TPL Praises Proposed Federal CELP Bill

WASHINGTON, D.C., 4/18/2007: Congressman Jim Saxton (N.J.-3rd) and Senator Frank Lautenberg (D-N.J.) haveunveiled the bipartisan “Coastal and Estuarine Land Protection Act” – also called the CELP bill – to advancefederal efforts to protect coastal areas from development.

“Our coasts are being developed at a frightening pace,” said Saxton, a senior member of the HouseNatural Resources Committee who first introduced the bill in 2005, and reintroduced it Wednesday on theHouse floor. “Coastal lands available for preservation are becoming scarce. This bill will provide funding forcoastal land acquisition efforts for the next five years. Sen. Lautenberg and I will work to move this throughboth bodies of Congress and signed into law.”

“Our legislation would ensure a federal commitment to protect and preserve valuable coastal areas inour state and across the nation,” said Senator Frank Lautenberg, a member of the Senate CommerceCommittee and Environment and Public Works Committee and one of the Senate’s leading environmentaladvocates. “Conserving our coastal areas will help maintain water quality, wildlife habitat, flood protection andrecreational opportunities. The protection of New Jersey’s treasured natural resources, from the marshlandsof Barnegat Bay to the Meadowlands, is vital to the ecological and economic health of our state. “

In the House, Rep. Saxton is the sponsor of the CELP bill, H.R. 1907, with chief co-sponsor Rep. LoisCapps, (D-Calif.) In the Senate, Sen. Lautenberg introduced the bill with his colleague, Sen. Judd Gregg (RN.H.).

The legislation provides funds for land acquisition projects that are selected based on the priorities in astate’s Coastal Zone Management Plan. Coastal and estuarine land preservation projects that are identified ina management plan (like that for the Barnegat Bay National Estuary Program) are also eligible.

The bill would authorize the National Oceanic and Atmospheric Administration (NOAA) to use federalfunds to assist land acquisition in fiscal years 2008 through 2012. The federal funds provided through thisprogram would be combined with state, local and private funding. The program would be administered by theOffice of Ocean and Coastal Resource Management in the National Ocean Service of the NOAA.

The Forsythe National Wildlife Refuge and the Jacques Cousteau National Estuarine ResearchReserve (JCNERR), which is operated by Rutgers University at the mouth of the Mullica River in Burlington,Ocean and Atlantic Counties, are examples of entities that could benefit under the bill.
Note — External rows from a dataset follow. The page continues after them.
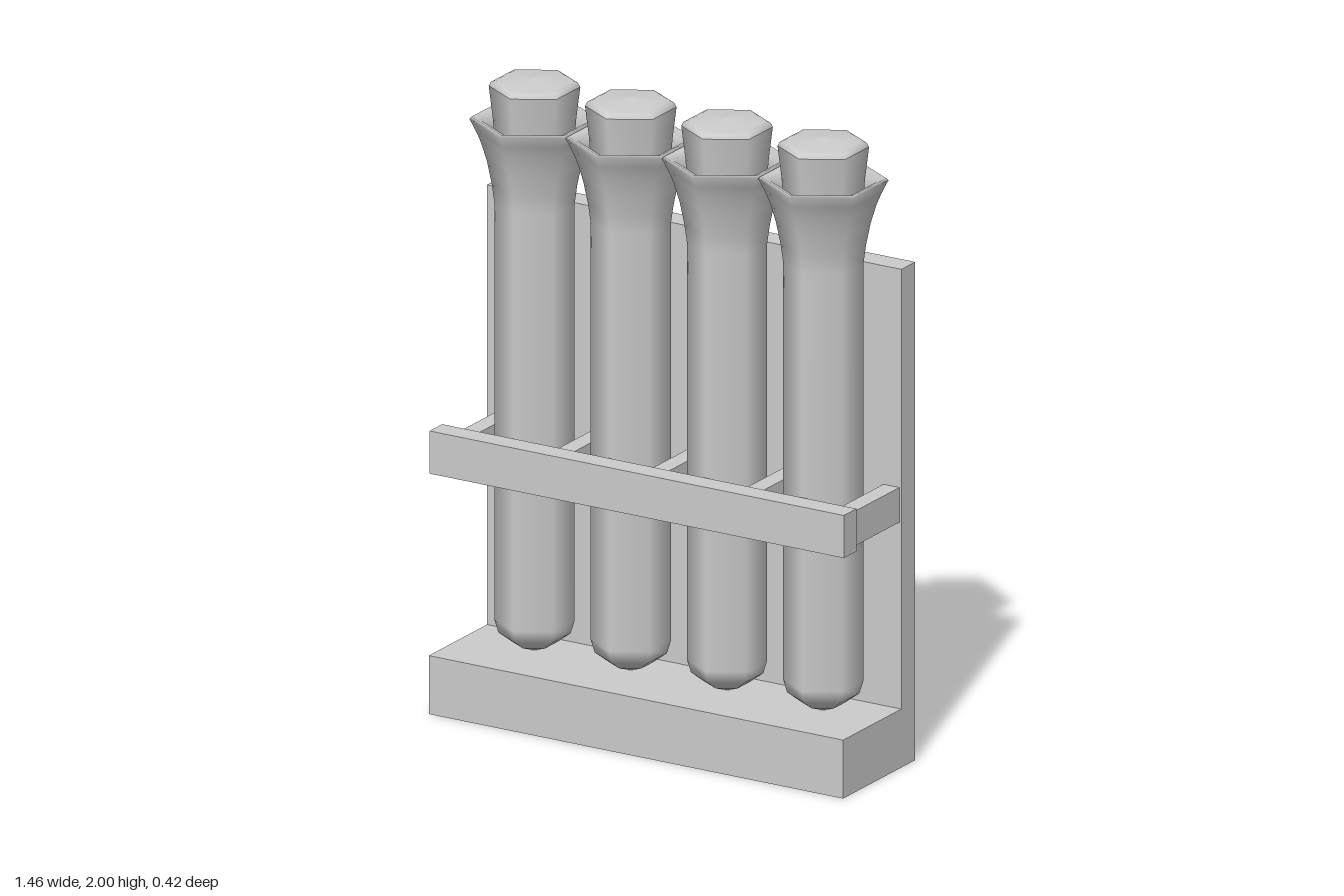
import * as THREE from 'three';

const material = new THREE.MeshStandardMaterial({ color: 0xcccccc });
const doubleSided = new THREE.MeshStandardMaterial({ color: 0xcccccc, side: THREE.DoubleSide });

// Box given by its min and max corners
function box(name, [x0, y0, z0], [x1, y1, z1]) {
  const mesh = new THREE.Mesh(new THREE.BoxGeometry(x1 - x0, y1 - y0, z1 - z0), material);
  mesh.position.set((x0 + x1) / 2, (y0 + y1) / 2, (z0 + z1) / 2);
  mesh.name = name;
  return mesh;
}

// Six-sided, smooth-shaded turned shape
function turned(name, profile) {
  const points = profile.map(([r, y]) => new THREE.Vector2(r, y));
  const mesh = new THREE.Mesh(new THREE.LatheGeometry(points, 6), doubleSided);
  mesh.name = name;
  return mesh;
}

function createTube() {
  const tube = new THREE.Group();
  // Rounded bottom, straight body, flared lip turning back inside
  tube.add(turned('tubeBody', [
    [0, 0.185], [0.065, 0.21], [0.108, 0.24], [0.12, 0.28], [0.12, 1.6],
    [0.128, 1.66], [0.142, 1.73], [0.16, 1.79], [0.177, 1.83],
    [0.195, 1.865], [0.188, 1.872], [0.16, 1.86], [0.14, 1.83], [0.12, 1.77],
  ]));
  // Stopper widening upward, with a low domed top
  tube.add(turned('stopper', [[0.118, 1.78], [0.125, 1.87], [0.137, 1.97]]));
  tube.add(turned('stopperTop', [[0.137, 1.97], [0.13, 1.983], [0.115, 1.988], [0, 2]]));
  return tube;
}

export function createModel() {
  const model = new THREE.Group();
  model.name = 'tubeRack';

  // Rack: base, back board and front rail, very slightly turned
  const rack = new THREE.Group();
  rack.name = 'rack';
  rack.rotation.y = 0.008;
  rack.add(box('base', [-0.728, 0, -0.206], [0.728, 0.185, 0.204]));
  rack.add(box('backBoard', [-0.728, 0.185, -0.206], [0.728, 1.577, -0.127]));
  rack.add(box('frontRail', [-0.728, 0.76, 0.128], [0.728, 0.895, 0.2]));
  // Dividers joining the rail to the board
  for (let i = 0; i < 5; i++) {
    const x = -0.637 + i * 0.3325;
    rack.add(box('divider' + (i + 1), [x - 0.028, 0.775, -0.13], [x + 0.028, 0.885, 0.13]));
  }
  model.add(rack);

  // Row of stoppered tubes
  for (let i = 0; i < 4; i++) {
    const tube = createTube();
    tube.name = 'tube' + (i + 1);
    tube.position.x = -0.485 + i * 0.34;
    model.add(tube);
  }
  return model;
}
The JCNERR hasseveral properties adjacent to its boundaries that merit CELP funding, according to Reserve officials.

“The current CELP Program, which will be vastly improved by the changes in the legislation introducedby Mr. Saxton and Senator Lautenberg today, is a proven success, having already provided funding for landswithin Ocean County,” said Sharon McKenna, Assistant Manager of the JCNERR, based in the Great Bay-Mullica River watershed. “This bill will turn CELP into a competitive program to ensure that critical coastal andestuarine lands under the threat of imminent development here in New Jersey receive acquisition funding.”

The Trust for Public Land, a land conservation group with offices in Morristown and Southampton, hasendorsed the bill.

“The Trust for Public Land applauds Senator Lautenberg and Representative Saxton for theirleadership in conserving our remaining coastal open spaces in New Jersey and across the nation,” said AlanFront, Sr. Vice President for The Trust for Public Land. “The CELP program has already provided nearly $10million to help New Jersey’s local communities protect vanishing coastal resources and create additional publicaccess to their waterfronts– from Raritan Bay to Barnegat Bay- and we look forward to realizing the benefitsof this new legislation to protect more public open space along the Jersey shore.”

New Jersey’s 130-mile coastline includes numerous bays, over 50 miles of barrier islands, multiplerivers and estuaries and the 1.1 million-acre National Pinelands Reserve.